- Historic Sites
Fdr In My Sights
October 1994 | Volume 45, Issue 6
My brush has waited since 1939 to be told. The place was the Washington, D.C., Navy Yard, the location was aboard the USS Richmond . A ship with a large crew and crowded living spaces: big guns, ammunition, mine-laying tracks, and airplane catapults had first priority. Officers had rooms, chief petty officers slept in bunks. The rest of us slept in hammocks swung eight feet above the decks in every available corner. The ship’s band, of which I was a member, lived, slept, and rehearsed in the stern gun tub.
We were anchored forward of the President’s yacht. Its presence constantly reminded us that, with luck, Franklin D. Roosevelt might pass by us before we set sail again. The gunner’s mates, on this particular day, were working on a gun. They had removed the breech block and replaced it with a boresighting telescope to test the accuracy of the sights. I was my own supervisor because the bandmaster and all other bandsmen were on annual leave.
Then it happened: ALL HANDS ON DECK, CLASS A UNIFORMS, MAN THE RAIL FOR THE COMMANDER IN CHIEF ! Normally, I would have been on deck with the band to render military honors, but I was alone. One trombone just wouldn’t do it. I peeked through the sights and found that the weapon was pointed and trained on the area about to be crossed by the Presidential party. Soon it was my pleasure to see the great man in the cross hairs, his features incredibly crisp and clear.
Then it occurred to me that even though the gun was inoperable, an alert Secret Service ought to notice where it was pointed. My commanding officer would have been as humiliated as I if anyone were to find me bore-sighting Mr. Roosevelt, so I quickly went below the decks to check the view through a porthole. Not so good. I could no longer count the whiskers.
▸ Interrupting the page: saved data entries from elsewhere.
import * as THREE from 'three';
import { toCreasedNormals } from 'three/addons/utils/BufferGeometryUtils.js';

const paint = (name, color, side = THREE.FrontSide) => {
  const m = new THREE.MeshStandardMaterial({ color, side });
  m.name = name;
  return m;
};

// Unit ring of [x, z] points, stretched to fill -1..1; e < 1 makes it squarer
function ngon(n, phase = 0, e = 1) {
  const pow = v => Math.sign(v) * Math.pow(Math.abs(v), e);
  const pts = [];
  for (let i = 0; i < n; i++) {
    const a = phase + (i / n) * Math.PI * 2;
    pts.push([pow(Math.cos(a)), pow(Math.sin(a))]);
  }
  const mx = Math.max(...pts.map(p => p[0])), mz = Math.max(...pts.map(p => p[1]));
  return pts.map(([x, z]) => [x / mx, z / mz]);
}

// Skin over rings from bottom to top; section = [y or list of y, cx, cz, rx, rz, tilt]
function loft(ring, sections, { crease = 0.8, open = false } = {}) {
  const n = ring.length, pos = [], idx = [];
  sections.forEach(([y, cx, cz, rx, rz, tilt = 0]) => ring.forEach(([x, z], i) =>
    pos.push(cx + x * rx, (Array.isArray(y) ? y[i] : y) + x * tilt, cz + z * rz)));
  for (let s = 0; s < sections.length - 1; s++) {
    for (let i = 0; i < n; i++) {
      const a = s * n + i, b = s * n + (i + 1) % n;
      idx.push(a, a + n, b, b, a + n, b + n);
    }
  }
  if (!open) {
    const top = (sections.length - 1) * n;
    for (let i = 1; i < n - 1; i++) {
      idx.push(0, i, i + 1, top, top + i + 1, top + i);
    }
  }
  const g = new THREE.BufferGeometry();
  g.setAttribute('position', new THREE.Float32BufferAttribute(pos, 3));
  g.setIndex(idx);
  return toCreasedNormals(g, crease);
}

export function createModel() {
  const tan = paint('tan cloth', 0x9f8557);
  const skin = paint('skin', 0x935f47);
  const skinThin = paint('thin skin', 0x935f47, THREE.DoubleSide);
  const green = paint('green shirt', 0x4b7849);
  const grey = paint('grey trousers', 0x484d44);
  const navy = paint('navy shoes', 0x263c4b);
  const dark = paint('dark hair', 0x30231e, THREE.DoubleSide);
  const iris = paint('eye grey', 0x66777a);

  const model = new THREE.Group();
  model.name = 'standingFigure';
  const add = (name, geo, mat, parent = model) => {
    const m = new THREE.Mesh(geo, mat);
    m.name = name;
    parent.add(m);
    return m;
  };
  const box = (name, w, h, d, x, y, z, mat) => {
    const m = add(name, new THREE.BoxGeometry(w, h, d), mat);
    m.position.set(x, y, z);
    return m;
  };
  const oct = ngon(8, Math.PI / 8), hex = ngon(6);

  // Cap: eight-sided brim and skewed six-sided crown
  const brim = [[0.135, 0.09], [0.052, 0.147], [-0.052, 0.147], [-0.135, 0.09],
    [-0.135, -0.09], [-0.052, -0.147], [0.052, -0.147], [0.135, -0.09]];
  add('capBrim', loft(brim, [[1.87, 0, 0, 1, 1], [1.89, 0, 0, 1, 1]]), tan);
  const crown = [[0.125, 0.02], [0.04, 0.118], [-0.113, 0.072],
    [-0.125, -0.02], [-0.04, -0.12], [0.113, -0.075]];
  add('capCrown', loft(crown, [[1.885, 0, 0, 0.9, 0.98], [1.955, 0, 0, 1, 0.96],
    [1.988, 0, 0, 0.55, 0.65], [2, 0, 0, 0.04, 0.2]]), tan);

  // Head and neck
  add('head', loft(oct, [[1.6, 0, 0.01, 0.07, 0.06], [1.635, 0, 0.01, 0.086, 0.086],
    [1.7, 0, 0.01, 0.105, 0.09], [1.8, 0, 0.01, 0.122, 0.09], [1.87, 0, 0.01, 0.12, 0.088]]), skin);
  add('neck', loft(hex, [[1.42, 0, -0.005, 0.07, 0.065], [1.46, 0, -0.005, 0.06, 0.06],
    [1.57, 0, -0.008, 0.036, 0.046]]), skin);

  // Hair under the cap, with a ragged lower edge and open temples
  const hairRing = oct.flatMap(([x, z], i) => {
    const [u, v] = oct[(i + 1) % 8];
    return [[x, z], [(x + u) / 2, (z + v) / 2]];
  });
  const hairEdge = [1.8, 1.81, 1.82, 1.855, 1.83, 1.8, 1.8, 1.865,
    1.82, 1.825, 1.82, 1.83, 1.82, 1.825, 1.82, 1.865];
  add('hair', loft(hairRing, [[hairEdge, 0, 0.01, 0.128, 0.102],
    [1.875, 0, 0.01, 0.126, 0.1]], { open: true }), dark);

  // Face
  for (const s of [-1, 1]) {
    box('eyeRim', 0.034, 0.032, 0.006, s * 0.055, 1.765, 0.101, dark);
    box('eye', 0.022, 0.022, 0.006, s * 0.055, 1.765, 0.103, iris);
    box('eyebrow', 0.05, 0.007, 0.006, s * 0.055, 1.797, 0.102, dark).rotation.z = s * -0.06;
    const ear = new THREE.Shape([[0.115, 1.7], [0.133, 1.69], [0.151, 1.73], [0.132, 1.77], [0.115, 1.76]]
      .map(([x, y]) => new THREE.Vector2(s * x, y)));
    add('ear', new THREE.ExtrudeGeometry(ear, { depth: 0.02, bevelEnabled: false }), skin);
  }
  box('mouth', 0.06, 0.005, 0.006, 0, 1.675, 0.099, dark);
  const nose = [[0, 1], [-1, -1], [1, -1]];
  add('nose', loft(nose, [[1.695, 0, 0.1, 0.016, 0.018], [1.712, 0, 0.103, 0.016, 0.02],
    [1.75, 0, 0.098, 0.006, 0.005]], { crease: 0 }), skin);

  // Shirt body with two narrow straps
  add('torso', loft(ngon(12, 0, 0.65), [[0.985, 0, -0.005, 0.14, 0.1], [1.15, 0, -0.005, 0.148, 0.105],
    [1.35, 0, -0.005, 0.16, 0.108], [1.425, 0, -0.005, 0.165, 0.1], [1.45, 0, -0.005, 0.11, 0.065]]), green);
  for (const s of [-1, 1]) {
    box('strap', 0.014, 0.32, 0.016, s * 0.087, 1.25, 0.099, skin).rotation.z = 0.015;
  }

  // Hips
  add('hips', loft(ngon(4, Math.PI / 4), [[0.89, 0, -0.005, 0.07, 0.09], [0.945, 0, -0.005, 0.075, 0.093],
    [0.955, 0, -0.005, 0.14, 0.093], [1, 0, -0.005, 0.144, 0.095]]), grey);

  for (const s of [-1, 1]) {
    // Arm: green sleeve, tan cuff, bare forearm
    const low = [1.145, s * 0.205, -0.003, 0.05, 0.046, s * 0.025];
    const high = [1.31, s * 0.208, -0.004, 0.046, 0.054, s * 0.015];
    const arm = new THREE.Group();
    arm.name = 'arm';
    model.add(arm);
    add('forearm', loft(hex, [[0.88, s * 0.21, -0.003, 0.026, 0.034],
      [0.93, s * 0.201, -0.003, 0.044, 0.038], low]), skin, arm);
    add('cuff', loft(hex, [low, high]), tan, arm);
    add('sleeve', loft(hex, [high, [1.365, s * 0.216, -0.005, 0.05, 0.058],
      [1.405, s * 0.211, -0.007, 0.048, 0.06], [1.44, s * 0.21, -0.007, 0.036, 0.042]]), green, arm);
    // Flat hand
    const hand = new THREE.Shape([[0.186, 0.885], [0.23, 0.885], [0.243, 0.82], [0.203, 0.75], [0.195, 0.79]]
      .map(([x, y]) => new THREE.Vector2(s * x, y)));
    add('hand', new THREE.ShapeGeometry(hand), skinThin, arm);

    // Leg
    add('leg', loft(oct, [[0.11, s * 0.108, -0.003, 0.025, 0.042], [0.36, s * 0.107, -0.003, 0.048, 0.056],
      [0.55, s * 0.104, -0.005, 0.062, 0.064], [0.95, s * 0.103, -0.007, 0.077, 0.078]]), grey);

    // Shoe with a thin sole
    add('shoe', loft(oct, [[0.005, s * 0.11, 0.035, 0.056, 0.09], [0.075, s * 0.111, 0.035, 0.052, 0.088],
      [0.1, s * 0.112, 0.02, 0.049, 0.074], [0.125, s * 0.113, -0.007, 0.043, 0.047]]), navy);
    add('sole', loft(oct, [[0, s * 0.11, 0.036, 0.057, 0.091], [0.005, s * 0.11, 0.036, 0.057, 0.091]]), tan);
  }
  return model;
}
My glimpse of FDR might have made me infamous as the man who saw our head of state through the cross hairs of the largest gun ever pointed at a man. It was my lucky day that the guard didn’t find me so occupied; it is, of course, a mortal sin for a Navy man to embarrass the commanding officer. My career would probably have ended right then.